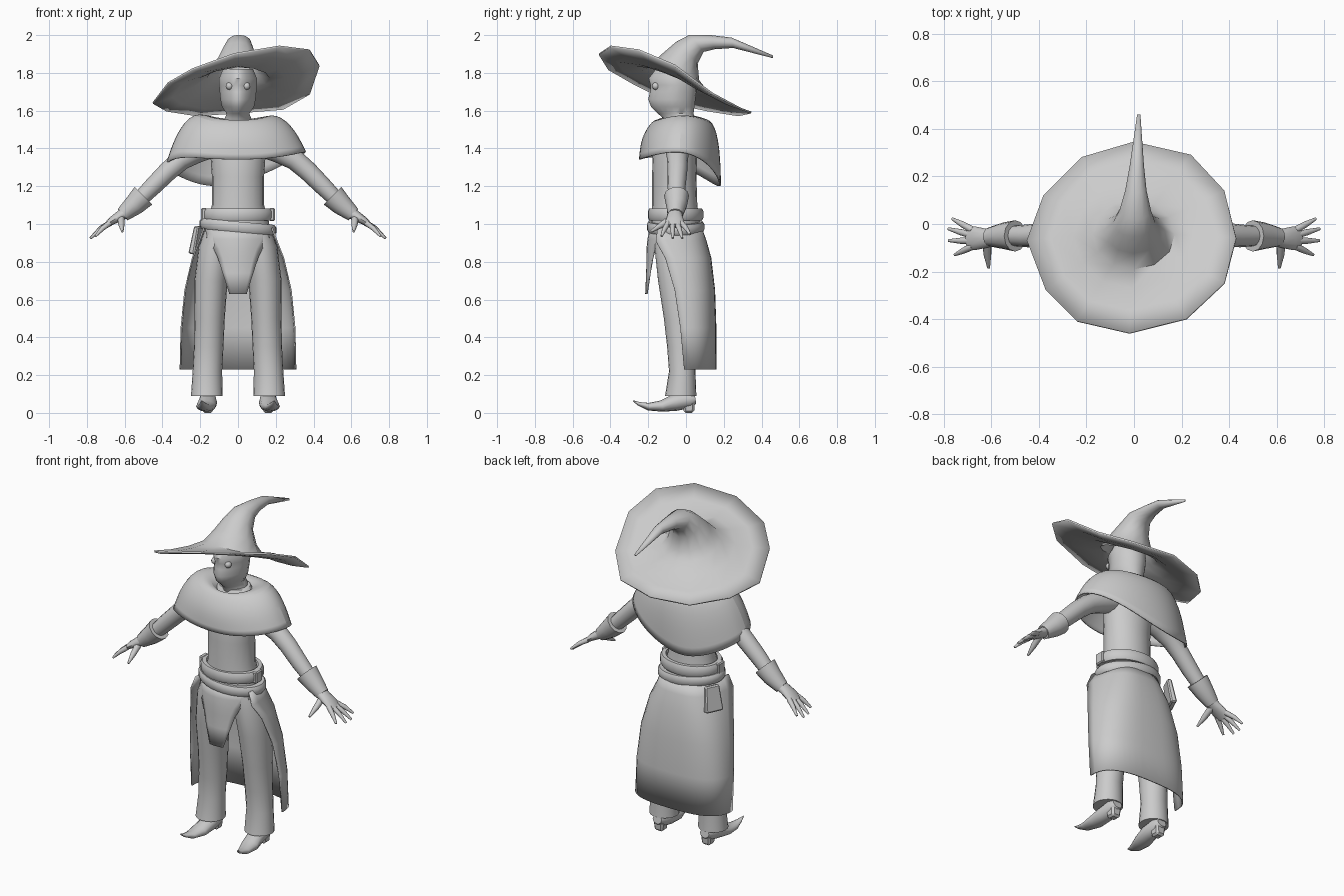
import bpy, bmesh
from math import sin, cos, pi, radians
from mathutils import Vector

cube = bpy.data.objects.get("Cube")
if cube:
    bpy.data.objects.remove(cube)

grey = bpy.data.materials.new("plain_grey")
grey.use_nodes = True
grey.diffuse_color = (0.6, 0.6, 0.6, 1)
grey.node_tree.nodes["Principled BSDF"].inputs["Base Color"].default_value = (0.6, 0.6, 0.6, 1)


def finish(name, bm, subdiv=0, thick=0.0, sharp=50):
    bmesh.ops.recalc_face_normals(bm, faces=bm.faces)
    me = bpy.data.meshes.new(name)
    bm.to_mesh(me)
    bm.free()
    me.materials.append(grey)
    me.shade_smooth()
    me.set_sharp_from_angle(angle=radians(sharp))
    ob = bpy.data.objects.new(name, me)
    bpy.context.scene.collection.objects.link(ob)
    if subdiv:
        mod = ob.modifiers.new("round", "SUBSURF")
        mod.levels = mod.render_levels = subdiv
    if thick:
        mod = ob.modifiers.new("thickness", "SOLIDIFY")
        mod.thickness = thick
        mod.offset = 0
    return ob


def loft(name, rings, cyclic=True, caps=True, **kw):
    """Skin a list of point rings."""
    bm = bmesh.new()
    rows = [[bm.verts.new(p) for p in ring] for ring in rings]
    n = len(rows[0])
    for a, b in zip(rows, rows[1:]):
        for i in range(n if cyclic else n - 1):
            j = (i + 1) % n
            bm.faces.new((a[i], a[j], b[j], b[i]))
    if caps:
        bm.faces.new(rows[0])
        bm.faces.new(rows[-1])
    return finish(name, bm, **kw)


def oval(cx, cy, z, rx, ry, n=20, taper=0.0):
    """Horizontal ring; taper narrows its front half."""
    out = []
    for i in range(n):
        a = 2 * pi * i / n
        out.append(Vector((cx + rx * cos(a) * (1 - taper * max(0, -sin(a))), cy + ry * sin(a), z)))
    return out


def column(name, rows, cx=0, taper=0.0):
    """Body part from rows of height, half width, front y and back y."""
    loft(name, [oval(cx, (f + b) / 2, z, rx, (b - f) / 2, taper=taper) for z, rx, f, b in rows])


def tube(name, pts, n=12):
    """Tube along points of x, y, z, half width, half height."""
    ps = [Vector(p[:3]) for p in pts]
    rings = []
    for i, p in enumerate(ps):
        d = (ps[min(i + 1, len(ps) - 1)] - ps[max(i - 1, 0)]).normalized()
        u = d.cross(Vector((0, 0, 1))).normalized()
        v = u.cross(d)
        a, b = pts[i][3], pts[i][-1]
        rings.append([p + u * a * cos(2 * pi * k / n) + v * b * sin(2 * pi * k / n) for k in range(n)])
    return loft(name, rings)


def box(name, loc, size, top=1.0):
    bm = bmesh.new()
    bmesh.ops.create_cube(bm, size=1)
    for v in bm.verts:
        k = top if v.co.z > 0 else 1
        v.co = Vector((v.co.x * size[0] * k, v.co.y * size[1] * k, v.co.z * size[2]))
    bmesh.ops.bevel(bm, geom=bm.edges[:], offset=min(size) * 0.2, segments=1, affect="EDGES")
    ob = finish(name, bm, sharp=30)
    ob.location = loc
    return ob


# Hat: tilted uneven brim, cone and a tip bending backwards
brim = [Vector(p) for p in (
    (.43, -.06, 1.84), (.38, .14, 1.69), (.24, .29, 1.61), (0, .345, 1.59),
    (-.22, .28, 1.575), (-.38, .12, 1.60), (-.45, -.07, 1.64), (-.37, -.28, 1.745),
    (-.24, -.41, 1.82), (-.02, -.46, 1.90), (.22, -.40, 1.94), (.38, -.25, 1.92))]


def tilted_ring(x, front, back, rx):
    f, b = Vector((x, *front)), Vector((x, *back))
    return [(f + b) / 2 + Vector((rx * cos(i * pi / 6), 0, 0)) + (b - f) / 2 * sin(i * pi / 6)
            for i in range(12)]


cone = [tilted_ring(*r) for r in (
    (0, (-.19, 1.835), (.10, 1.715), .17), (0, (-.12, 1.90), (.065, 1.76), .125),
    (0, (-.05, 1.96), (.057, 1.85), .085), (.005, (.02, 1.997), (.09, 1.915), .062),
    (.008, (.13, 1.995), (.15, 1.93), .04), (.012, (.24, 1.982), (.25, 1.937), .025),
    (.02, (.46, 1.887), (.46, 1.883), .002))]
slope = [[p.lerp(q, t) - Vector((0, 0, .014)) for p, q in zip(brim, cone[0])] for t in (.35, .7)]
loft("hat", [brim] + slope + cone, caps=False, thick=.01)

# Head with narrowed chin, and eyes
column("head", [(1.48, .08, -.11, .05), (1.56, .07, -.12, .045), (1.585, .06, -.15, .04),
                (1.62, .085, -.185, .045), (1.66, .093, -.2, .05), (1.70, .097, -.19, .055),
                (1.735, .1, -.188, .055), (1.77, .1, -.198, .05), (1.82, .08, -.16, .03)], taper=.3)
for s, side in ((1, "left"), (-1, "right")):
    bm = bmesh.new()
    bmesh.ops.create_uvsphere(bm, u_segments=12, v_segments=8, radius=.02)
    finish(side + "_eye", bm).location = (s * .045, -.16, 1.73)

# Shoulder cape with an uneven hem, lowest at the back
hem = [Vector(p) for p in (
    (.38, -.03, 1.39), (.31, .08, 1.35), (.18, .155, 1.28), (0, .185, 1.21),
    (-.16, .18, 1.19), (-.32, .09, 1.25), (-.41, -.05, 1.32), (-.31, -.18, 1.36),
    (-.16, -.235, 1.345), (0, -.25, 1.34), (.16, -.235, 1.345), (.31, -.16, 1.37))]
neck = oval(0, -.04, 1.51, .085, .09, 12)
collar = oval(0, -.04, 1.555, .12, .115, 12)
shoulder = oval(-.015, -.02, 1.55, .23, .17, 12)
for p in shoulder:
    p.z += .05 * (p.x / .23) ** 2 + .1 * min(p.y, 0)
middle = [p.lerp(q, .5) for p, q in zip(shoulder, hem)]
for p in middle:
    p.x *= 1.07
    p.y *= 1.1
    p.z += .015
loft("shoulder_cape", [neck, collar, shoulder, middle, hem], caps=False, subdiv=2, thick=.008)

# Torso and belts
column("torso", [(.86, .15, -.16, .06), (.95, .175, -.19, .075), (1.03, .16, -.185, .07),
                 (1.10, .138, -.18, .06), (1.25, .138, -.18, .055), (1.39, .148, -.175, .06),
                 (1.48, .15, -.15, .07), (1.55, .09, -.11, .05)])


def belt(name, z, height, rx, ry, tilt):
    rings = []
    for h, k in ((-.5, .82), (-.5, .95), (-.25, 1), (.25, 1), (.5, .95), (.5, .82)):
        ring = oval(0, -.055, z + h * height, rx * k, ry * k, 28)
        for p in ring:
            p.z += tilt * p.x
        rings.append(ring)
    loft(name, rings, caps=False)


belt("upper_belt", 1.05, .065, .188, .147, 0)
belt("lower_belt", .985, .055, .203, .152, -.09)
for s, side in ((1, "left"), (-1, "right")):
    box(side + "_buckle", (s * .18, -.07, 1.05), (.03, .06, .07))
pouch = box("pouch", (-.215, .05, .915), (.035, .11, .15), top=.8)
pouch.rotation_euler = (0, radians(10), radians(-25))

# Long skirt open at the front
skirt = []
for z, rx, f, b in ((.98, .18, -.15, .08), (.91, .205, -.16, .105), (.82, .24, -.11, .13),
                    (.65, .28, -.06, .15), (.45, .30, -.03, .157), (.23, .305, -.01, .157)):
    row = []
    for i in range(25):
        c, s = cos(pi * i / 24), sin(pi * i / 24)
        row.append(Vector((rx * (abs(c) ** .7) * (1 if c > 0 else -1), f + (b - f) * max(s, 0) ** .75, z)))
    skirt.append(row)
loft("skirt", skirt, cyclic=False, caps=False, thick=.008)

# Front flap tapering between the legs
flap = []
for z, w, y in ((.98, .17, -.19), (.92, .165, -.2), (.87, .128, -.205),
                (.82, .105, -.205), (.74, .08, -.207), (.63, .045, -.212)):
    flap.append([Vector((w * k / 4, y + 2.6 * (w * k / 4) ** 2, z)) for k in range(-4, 5)])
loft("front_flap", flap, cyclic=False, caps=False, thick=.008)

# Paired limbs
for s, side in ((1, "left"), (-1, "right")):
    rings = [oval(s * x, y, z, rx, ry) for z, x, y, rx, ry in (
        (.96, .10, -.06, .08, .10), (.88, .12, -.055, .088, .112), (.7, .143, -.04, .088, .108),
        (.5, .15, -.025, .08, .092), (.35, .155, -.02, .078, .08), (.22, .162, -.02, .078, .07),
        (.09, .165, -.028, .084, .083))]
    loft(side + "_trouser_leg", rings)

    # Shoe with curled point and block heel
    shoe = ((0, .05, .075, .03, .025), (0, .02, .07, .045, .045), (0, -.06, .055, .05, .045),
            (.01, -.13, .036, .052, .03), (.02, -.2, .033, .035, .02),
            (.027, -.25, .048, .016, .01), (.032, -.28, .064, .003, .003))
    tube(side + "_shoe", [(s * (.16 + p[0]), *p[1:]) for p in shoe])
    box(side + "_heel", (s * .16, .015, .03), (.055, .055, .06), top=1.2)

    def limb(name, pts):
        tube(side + "_" + name, [(s * p[0], *p[1:]) for p in pts])

    limb("sleeve", ((.10, -.045, 1.44, .075), (.22, -.045, 1.385, .063), (.30, -.045, 1.34, .055),
                    (.37, -.045, 1.28, .052), (.45, -.05, 1.2, .048), (.54, -.05, 1.11, .04)))
    limb("glove_cuff", ((.50, -.05, 1.15, .066), (.55, -.05, 1.10, .056), (.61, -.055, 1.05, .04)))
    limb("palm", ((.58, -.055, 1.07, .034, .034), (.63, -.06, 1.04, .042, .027),
                  (.67, -.06, 1.015, .05, .021), (.70, -.06, .99, .044, .014)))
    tips = ((.765, .022, .945), (.782, -.02, .925), (.78, -.07, .925), (.755, -.13, .935))
    for i, tip in enumerate(tips):
        root = Vector((.68, -.025 - .023 * i, 1.005))
        mid = root.lerp(Vector(tip), .5) + Vector((0, 0, .006))
        limb("finger_%d" % (i + 1), ((*root, .015), (*mid, .013), (*tip, .006)))
    limb("thumb", ((.62, -.07, 1.035, .02), (.617, -.13, .995, .016), (.612, -.185, .96, .006)))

#### YOUR OBJECTIVE
Filter the data above, keeping only lines that include the string "loft".

#### TASK RESULT
def loft(name, rings, cyclic=True, caps=True, **kw):
    loft(name, [oval(cx, (f + b) / 2, z, rx, (b - f) / 2, taper=taper) for z, rx, f, b in rows])
    return loft(name, rings)
loft("hat", [brim] + slope + cone, caps=False, thick=.01)
loft("shoulder_cape", [neck, collar, shoulder, middle, hem], caps=False, subdiv=2, thick=.008)
    loft(name, rings, caps=False)
loft("skirt", skirt, cyclic=False, caps=False, thick=.008)
loft("front_flap", flap, cyclic=False, caps=False, thick=.008)
    loft(side + "_trouser_leg", rings)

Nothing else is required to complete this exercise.